Miranda Wageman has played violin since she was eight and has been involved in music ever since then. She moved to Tasmania twelve years ago, and met Mike Raine shortly after that. Together they have produced eight albums of music that reflects a variety of styles from around the world.
The Mooncatchers Choir (led by Christina Mimmocchi) is a women’s choir that welcomes all women singers and creative souls. We sing songs from all corners of the globe and from the spirit, in many languages and songs that celebrate the achievements of women. We meet on Monday mornings in Newtown at the Older Women’s Network surrounded by a beautiful garden.
Munetaka Umehara is a language teacher and translator. He was a member of a Japanese folkloric traditions study group for many years, during which time he learnt to play the flute music that accompanies traditional dances performed in villages around Japan. Along the way, he also acquired a range of paper craft skills, including bookbinding, origami, and the production of Kamishibai sets. Gail has had a series of careers – public servant, librarian, editor, interpreter, lecturer – in which language and communication have been the common thread. Since retiring from full-time work the couple spend much of their time on activities sharing Japanese culture with audiences in schools, libraries and at a variety of community events. In these contexts (largely Australian) they have adapted their Kamishibai performances from the traditional teller-with-bicycle format. At present, they are also particularly interested in encouraging others to join in developing the kamishibai format with their own creations.
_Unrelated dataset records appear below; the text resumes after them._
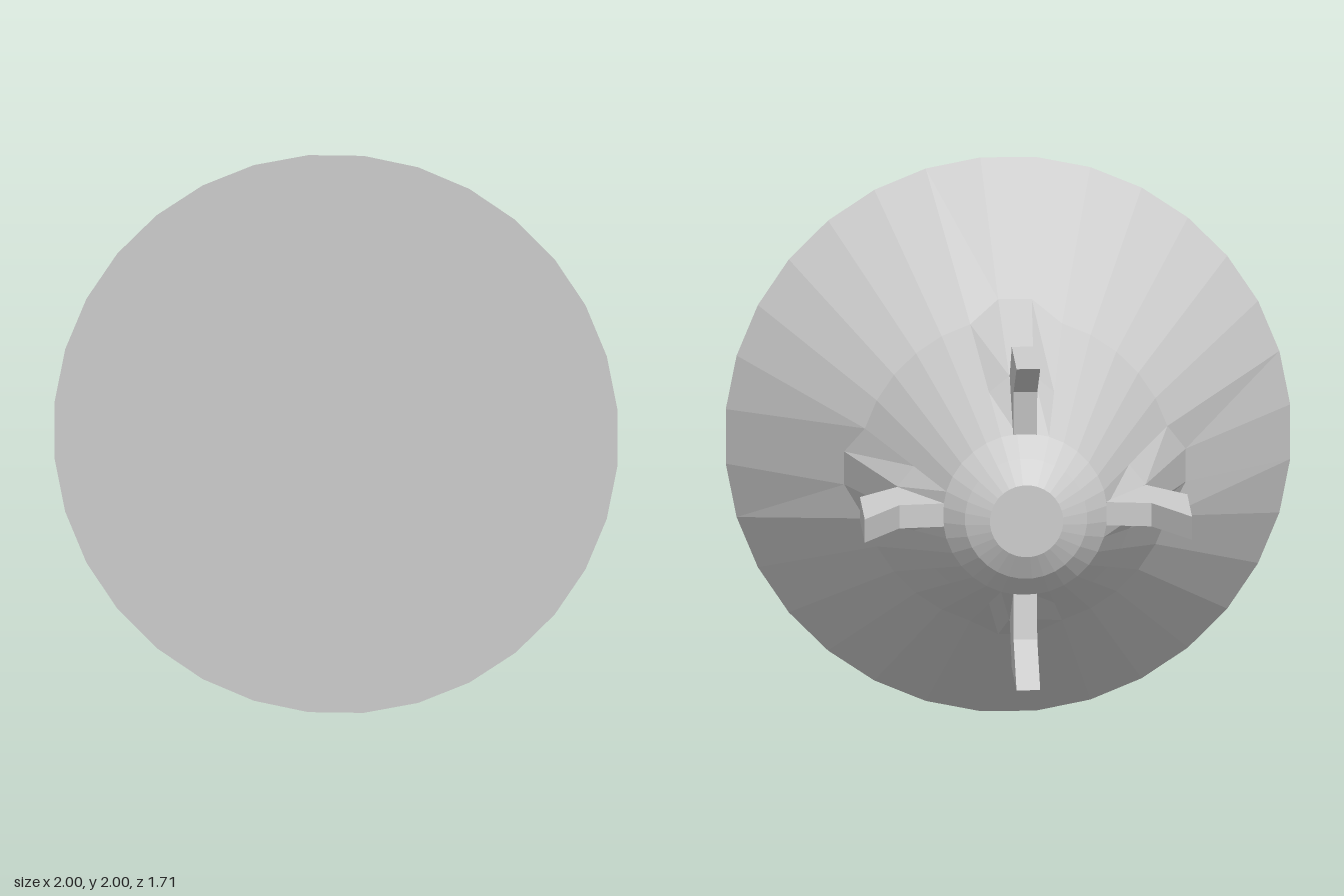
import * as THREE from 'three';

const SIDES = 32;
const grey = new THREE.MeshStandardMaterial({ color: 0xcccccc });
grey.name = 'grey';

// Profile [radius, z] at one corner; corners beside the fins form raised ridges
function profile(k) {
  const ridge = k % 8 === 0 || k % 8 === 7;
  return [
    [0, 0.85], [1.005, 0.85],
    ridge ? [0.608, 0.27] : [0.56, 0.17],
    ridge ? [0.442, -0.28] : [0.398, -0.28],
    [0.292, -0.58], [0.217, -0.66], [0.13, -0.705], [0, -0.705],
  ];
}

// Closed flared body, faceted, running from the wide front disc to the blunt nose at the back
function makeBody() {
  const pos = [];
  const corner = (k, j) => {
    const [r, z] = profile(k % SIDES)[j];
    const a = ((k + 0.5) / SIDES) * Math.PI * 2;
    return [r * Math.cos(a), r * Math.sin(a), z];
  };
  const rows = profile(0).length;
  for (let k = 0; k < SIDES; k++) {
    for (let j = 0; j < rows - 1; j++) {
      const a = corner(k, j), b = corner(k + 1, j);
      const c = corner(k + 1, j + 1), d = corner(k, j + 1);
      if (j < rows - 2) pos.push(...a, ...d, ...c);
      if (j > 0) pos.push(...a, ...c, ...b);
    }
  }
  const geo = new THREE.BufferGeometry();
  geo.setAttribute('position', new THREE.Float32BufferAttribute(pos, 3));
  geo.computeVertexNormals();
  return geo;
}

// Swept fin drawn as (radius, z), its root sunk into the body
function makeFin() {
  const shape = new THREE.Shape([
    [0.44, -0.28], [0.58, -0.455], [0.58, -0.855], [0.447, -0.607],
    [0.288, -0.582], [0.22, -0.5], [0.36, -0.28],
  ].map(([r, z]) => new THREE.Vector2(r, z)));
  const geo = new THREE.ExtrudeGeometry(shape, { depth: 0.084, bevelEnabled: false });
  geo.translate(0, 0, -0.042);
  geo.rotateX(Math.PI / 2);
  return geo;
}

export function createModel() {
  const model = new THREE.Group();
  model.name = 'flaredRocket';

  const body = new THREE.Mesh(makeBody(), grey);
  body.name = 'body';
  body.position.y = 1;
  model.add(body);

  // Four fins, a quarter turn apart
  const finGeometry = makeFin();
  ['leftFin', 'topFin', 'rightFin', 'bottomFin'].forEach((name, i) => {
    const fin = new THREE.Mesh(finGeometry, grey);
    fin.name = name;
    fin.position.y = 1;
    fin.rotation.z = (i * Math.PI) / 2;
    model.add(fin);
  });
  return model;
}
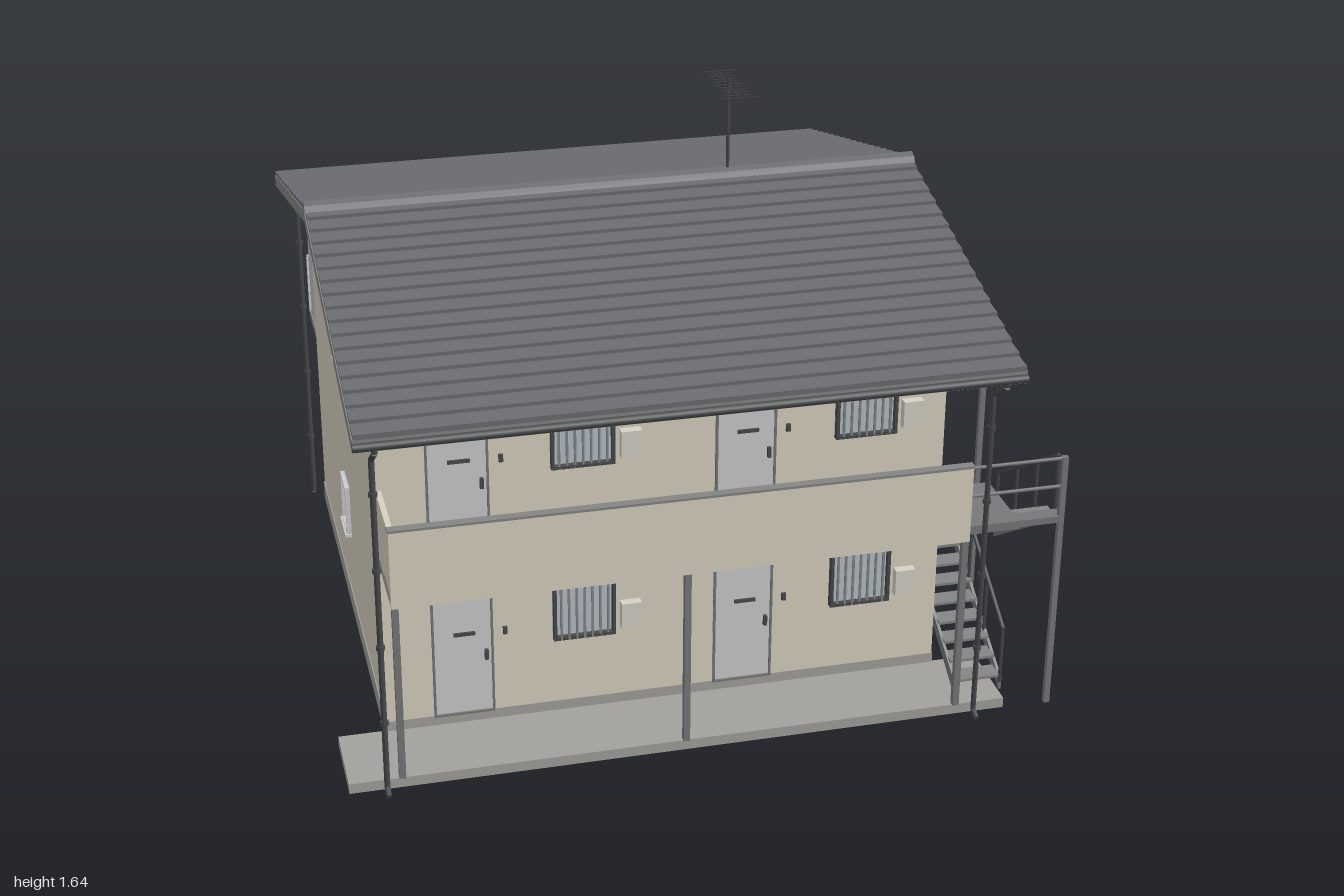
import * as THREE from 'three';

const C = { wall: 0xd8d1c0, grey: 0xcccccc, base: 0xa3a19c, roof: 0x6a6c71, trim: 0x858585, steel: 0x77787a,
  dark: 0x46484a, glass: 0xb4bfc8, darkGlass: 0x343a42, door: 0xc6c7c4, box: 0xd5d2c6 };
const mats = {};
const mat = (c) => (mats[c] ??= new THREE.MeshStandardMaterial({ color: c, side: THREE.DoubleSide }));

function mesh(parent, name, geo, color) {
  const m = new THREE.Mesh(geo, mat(color));
  m.name = name;
  parent.add(m);
  return m;
}
// Box given by its limits on each axis
function box(parent, name, color, x0, x1, y0, y1, z0, z1) {
  const m = mesh(parent, name, new THREE.BoxGeometry(x1 - x0, y1 - y0, z1 - z0), color);
  m.position.set((x0 + x1) / 2, (y0 + y1) / 2, (z0 + z1) / 2);
  return m;
}
// Round bar between two points
function bar(parent, name, color, a, b, r = 0.004, sides = 6) {
  const A = new THREE.Vector3(...a), B = new THREE.Vector3(...b), d = B.clone().sub(A);
  const m = mesh(parent, name, new THREE.CylinderGeometry(r, r, d.length(), sides), color);
  m.position.copy(A).add(B).multiplyScalar(0.5);
  m.quaternion.setFromUnitVectors(new THREE.Vector3(0, 1, 0), d.normalize());
  return m;
}
// Profile of [z, y] points extruded from x0 to x1
function prism(parent, name, color, pts, x0, x1) {
  const g = new THREE.ExtrudeGeometry(new THREE.Shape(pts.map((p) => new THREE.Vector2(...p))),
    { depth: x1 - x0, bevelEnabled: false });
  return mesh(parent, name, g.rotateY(-Math.PI / 2).translate(x1, 0, 0), color);
}
function group(parent, name, x = 0, y = 0, z = 0, ry = 0) {
  const g = new THREE.Group();
  g.name = name;
  g.position.set(x, y, z);
  g.rotation.y = ry;
  parent.add(g);
  return g;
}
// Framed pane facing local +z, origin at its bottom centre
function pane(g, w, h, frame, glass, t = 0.012, d = 0.014) {
  box(g, 'glass', glass, -w / 2, w / 2, 0, h, 0, 0.004);
  for (const s of [-1, 1]) {
    const x = s * (w / 2 - t / 2), y = s > 0 ? h - t : 0;
    box(g, 'frameSide', frame, x - t / 2, x + t / 2, 0, h, 0, d);
    box(g, 'frameEdge', frame, -w / 2, w / 2, y, y + t, 0, d);
  }
}

function frontUnit(p, x, y) {
  const door = group(p, 'entranceDoor', x, y, 0.65);
  pane(door, 0.17, 0.38, C.steel, C.door, 0.006, 0.01);
  box(door, 'letterSlot', C.dark, -0.025, 0.035, 0.25, 0.26, 0.004, 0.01);
  box(door, 'handle', C.dark, 0.06, 0.07, 0.17, 0.2, 0.004, 0.015);
  box(door, 'doorbell', C.dark, 0.113, 0.125, 0.24, 0.262, 0, 0.008);
  const win = group(p, 'barredWindow', x + 0.34, y + 0.205, 0.65);
  pane(win, 0.175, 0.175, C.dark, C.glass, 0.009, 0.02);
  for (let i = 0; i < 7; i++) {
    const bx = -0.066 + i * 0.022;
    box(win, 'windowBar', C.trim, bx - 0.003, bx + 0.003, 0, 0.175, 0.014, 0.02);
  }
  box(p, 'meterBox', C.box, x + 0.443, x + 0.5, y + 0.22, y + 0.3, 0.65, 0.676);
}

function backUnit(p, x, y) {
  const door = group(p, 'slidingDoor', x, y, -0.82, Math.PI);
  pane(door, 0.32, 0.385, C.dark, C.darkGlass, 0.01, 0.016);
  box(door, 'middleStile', C.dark, -0.008, 0.008, 0, 0.385, 0, 0.013);
  const win = group(p, 'backWindow', x + 0.34, y + 0.2, -0.82, Math.PI);
  pane(win, 0.15, 0.18, C.grey, C.glass);
  box(win, 'shutterBox', C.grey, -0.085, 0.085, 0.14, 0.195, 0, 0.042);
}

function airConditioner(p, y) {
  const g = group(p, 'outdoorUnit', 0.05, y, -0.875, Math.PI);
  box(g, 'casing', C.grey, -0.075, 0.075, 0.01, 0.115, 0, 0.055);
  for (const x of [-0.055, 0.055]) box(g, 'foot', C.dark, x - 0.01, x + 0.01, 0, 0.01, 0, 0.055);
  const fan = mesh(g, 'fan', new THREE.CylinderGeometry(0.04, 0.04, 0.004, 20), C.dark);
  fan.rotation.x = Math.PI / 2;
  fan.position.set(-0.02, 0.063, 0.056);
  mesh(g, 'fanRing', new THREE.TorusGeometry(0.028, 0.003, 4, 16), C.grey).position.set(-0.02, 0.063, 0.059);
}

function roof(p) {
  const g = group(p, 'roof'), rz = 0.035, ry = 1.35, k = 0.2565, X0 = -0.955, X1 = 0.81, n = 17;
  const ends = [0.99, -0.925], yAt = (z) => ry - k * Math.abs(z - rz);
  prism(g, 'roofSlab', C.trim, [[ends[0], yAt(ends[0])], [rz, ry], [ends[1], yAt(ends[1])],
    [ends[1], yAt(ends[1]) - 0.035], [rz, ry - 0.035], [ends[0], yAt(ends[0]) - 0.035]], X0, X1);
  // Overlapping tile courses
  for (const e of ends) {
    const pts = [[rz, ry]];
    for (let i = 0; i < n; i++) {
      const a = rz + (e - rz) * i / n, b = rz + (e - rz) * (i + 1) / n;
      pts.push([a, yAt(a) + 0.004], [b, yAt(b) + 0.014]);
    }
    pts.push([e, yAt(e)]);
    prism(g, 'tiles', C.roof, pts, X0 + 0.003, X1 - 0.003);
    // Gutter and its downpipes
    const s = Math.sign(e), gz = e + s * 0.002, wz = s > 0 ? 0.905 : -0.835;
    bar(g, 'gutter', C.dark, [X0, 1.085, gz], [X1, 1.085, gz], 0.012, 10);
    for (const x of [-0.9, 0.755]) {
      const pipe = [[x, 1.08, gz], [x, 1.065, gz], [x, 1.005, wz], [x, 0.025, wz], [x, 0.012, wz + s * 0.03]];
      for (let i = 0; i < 4; i++) bar(g, 'downpipe', C.dark, pipe[i], pipe[i + 1], 0.008, 8);
      for (const y of [0.22, 0.45, 0.68, 0.9]) bar(g, 'pipeClip', C.dark, [x, y, wz], [x, y + 0.012, wz], 0.012, 8);
    }
  }
  prism(g, 'ridgeCap', C.roof, [[rz + 0.03, 1.35], [rz + 0.02, 1.368], [rz, 1.376], [rz - 0.02, 1.368],
    [rz - 0.03, 1.35]], X0, X1);
  // Antenna
  const a = group(g, 'antenna', 0.255, 0, rz);
  bar(a, 'mast', C.dark, [0, 1.36, 0], [0, 1.64, 0], 0.005);
  bar(a, 'boom', C.dark, [0, 1.62, 0.13], [0, 1.62, -0.135], 0.002);
  for (let i = 0; i < 11; i++) {
    const z = -0.125 + i * 0.0245, w = i % 5 ? 0.035 : 0.05;
    bar(a, 'element', C.dark, [-w, 1.62, z], [w, 1.62, z], 0.0015, 4);
  }
}

function stairs(p) {
  const g = group(p, 'outsideStairs');
  box(g, 'middleLanding', C.steel, 0.722, 0.99, 0.31, 0.325, 0.25, 0.43);
  box(g, 'upperLanding', C.steel, 0.72, 0.99, 0.58, 0.6, 0.84, 0.885);
  box(g, 'upperLanding', C.steel, 0.72, 0.862, 0.575, 0.6, 0.65, 0.885);
  for (const z of [0.26, 0.878]) box(g, 'post', C.steel, 0.977, 0.993, 0, 0.78, z - 0.008, z + 0.008);
  const zA = 0.84, zB = 0.425;
  for (const [x0, x1, yA, yB, rx] of [[0.725, 0.858, 0.06, 0.32, 0.856], [0.862, 0.985, 0.59, 0.32, 0.984]]) {
    for (const x of [x0, x1]) {
      prism(g, 'stringer', C.steel, [[zA, yA + 0.012], [zB, yB + 0.006], [zB, yB - 0.03], [zA, yA - 0.025]],
        x - 0.004, x + 0.004);
    }
    for (let i = 0; i < 8; i++) {
      const t = (i + 0.5) / 8, z = zA + (zB - zA) * t, y = yA + (yB - yA) * t;
      box(g, 'tread', C.trim, x0, x1, y, y + 0.008, z - 0.028, z + 0.028);
    }
    bar(g, 'handrail', C.dark, [rx, yA + 0.175, zA], [rx, yB + 0.18, zB], 0.006);
    for (let i = 0; i < 4; i++) {
      const t = i / 3, z = zA + (zB - zA) * t, y = yA + (yB - yA) * t;
      bar(g, 'baluster', C.dark, [rx, y, z], [rx, y + 0.178, z], 0.005);
    }
  }
  // Guard on the street side of the upper landing
  for (const y of [0.69, 0.775]) bar(g, 'landingRail', C.steel, [0.72, y, 0.878], [0.985, y, 0.878], 0.005);
}

function backBalcony(p) {
  const g = group(p, 'backBalcony');
  box(g, 'floor', C.trim, -0.865, 0.72, 0.575, 0.6, -1, -0.82);
  for (const y of [0.62, 0.785]) box(g, 'rail', C.grey, -0.865, 0.72, y, y + 0.012, -0.997, -0.983);
  for (let i = 0; i <= 56; i++) {
    const x = -0.86 + i * 1.575 / 56, w = i % 14 ? 0.003 : 0.007;
    box(g, 'railBar', C.grey, x - w, x + w, 0.6, 0.79, -0.993, -0.987);
  }
  // Frosted partitions at the ends and between the flats
  for (const x of [-0.86, -0.0675, 0.715]) pane(group(g, 'partition', x, 0.6, -0.915, Math.PI / 2), 0.15, 0.32, C.steel, C.glass, 0.007, 0.008);
  // Washing lines with clothes
  for (const [a, b] of [[-0.84, -0.09], [-0.04, 0.7]]) {
    bar(g, 'clothesPole', C.grey, [a, 0.905, -0.965], [b, 0.905, -0.965], 0.004);
    for (const x of [a + 0.06, b - 0.06]) bar(g, 'poleArm', C.steel, [x, 0.905, -0.82], [x, 0.905, -0.97], 0.004);
  }
  const clothes = [[0.59, 0.06, 0.13, 0xa8443e], [0.49, 0.07, 0.1, 0xc9c6b8], [0.4, 0.05, 0.09, 0x8f9a8a],
    [0.32, 0.06, 0.12, 0xb8b09c], [0.18, 0.09, 0.15, 0x45608f], [0.07, 0.05, 0.08, 0xcccccc],
    [-0.2, 0.08, 0.13, 0xa7aaa6], [-0.31, 0.06, 0.1, 0xc2bfb0], [-0.4, 0.06, 0.12, 0x8d9793]];
  for (const [x, w, h, c] of clothes) box(g, 'laundry', c, x - w / 2, x + w / 2, 0.907 - h, 0.907, -0.968, -0.962);
}

export function createModel() {
  const root = new THREE.Group();
  root.name = 'apartmentHouse';
  // Body with gables that run out over the front gallery
  prism(root, 'walls', C.wall, [[0.65, 0.03], [0.65, 1.12], [0.8, 1.12], [0.035, 1.317], [-0.82, 1.098], [-0.82, 0.03]],
    -0.865, 0.72);
  box(root, 'foundation', C.base, -0.868, 0.723, 0, 0.06, -0.823, 0.65);
  box(root, 'frontStep', C.base, -1, 0.855, 0, 0.03, 0.645, 0.88);
  roof(root);
  // Front gallery
  const gallery = group(root, 'frontGallery');
  box(gallery, 'floor', C.base, -0.865, 0.72, 0.56, 0.6, 0.65, 0.875);
  box(gallery, 'parapet', C.wall, -0.865, 0.72, 0.555, 0.78, 0.868, 0.888);
  box(gallery, 'parapetEnd', C.wall, -0.865, -0.85, 0.555, 0.78, 0.65, 0.87);
  box(gallery, 'parapetCap', C.trim, -0.867, 0.722, 0.78, 0.787, 0.865, 0.891);
  for (const x of [-0.855, -0.07, 0.71]) box(gallery, 'post', C.steel, x - 0.009, x + 0.009, 0.03, 0.555, 0.868, 0.886);
  // Four flats
  for (const y of [0.06, 0.59]) {
    for (const x of [-0.647, 0.148]) frontUnit(root, x, y);
    for (const x of [-0.55, 0.23]) backUnit(root, x, y + 0.01);
    for (const s of [-1, 1]) {
      const w = group(root, 'sideWindow', s > 0 ? 0.72 : -0.865, y + 0.225, -0.085, s * Math.PI / 2);
      pane(w, 0.115, 0.157, C.grey, C.glass, 0.01);
      box(w, 'sill', C.grey, -0.062, 0.062, -0.005, 0.004, 0, 0.02);
    }
  }
  // Gable vents with slats
  for (const s of [-1, 1]) {
    const v = group(root, 'gableVent', s > 0 ? 0.72 : -0.865, 1.18, 0.035, s * Math.PI / 2);
    pane(v, 0.1, 0.075, C.trim, C.steel, 0.007);
    for (let i = 1; i < 6; i++) box(v, 'slat', C.trim, -0.045, 0.045, i * 0.0125, i * 0.0125 + 0.005, 0, 0.01);
  }
  backBalcony(root);
  airConditioner(root, 0);
  airConditioner(root, 0.6);
  stairs(root);
  return root;
}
Reilly McCarron is a writer, composer, playwright, and folklorist with a love of fairy tales.
Roslyn Hull has been a museum educator for 22 years and a performance storyteller for 20. She writes many of her own stories but has an interest in the universality of themes found in folk and fairy tales. She has a Masters degree in Creative Writing which she uses for work and play, writing semi-regular reviews of movies and interpretive exhibition text. She also has a brief film review spot on ABC Radio, Canberra.
T.D. Luong was born during the Vietnam War and his family were political refugees. His debut novella ‘Refugee Wolf’ (Flying Pig Media, 2013) is abridged for our anthology ‘South of the Sun’. His story shines a dark light on a society of excess and how it fears asylum seekers. The 2017 Special Education edition contains a glossary of symbols and questions for students. He recently published an article in ‘The New York Times’.
Wendy Blaxland is an award-winning and internationally published writer who has
worked in fiction, non-fiction, theatre and poetry, and as a reviewer. She has
published over a hundred children’s books, written over twenty-five plays and run a
family-based theatre company presenting her historical plays through NSW and the
ACT. As a former academic, she taught English literature at Macquarie and drama at
New England universities, and ran a theatre appreciation course for Auckland
University. Wendy has always been fascinated by fairy tales, and has adapted eight
of these for Marian Street Theatre for Young People, as well as writing another
seven original plays for them, all using fairy tale elements, as well as songs. She
loves telling stories in many different forms, mostly with a sprinkle of humour, and
has always been enchanted by live theatre.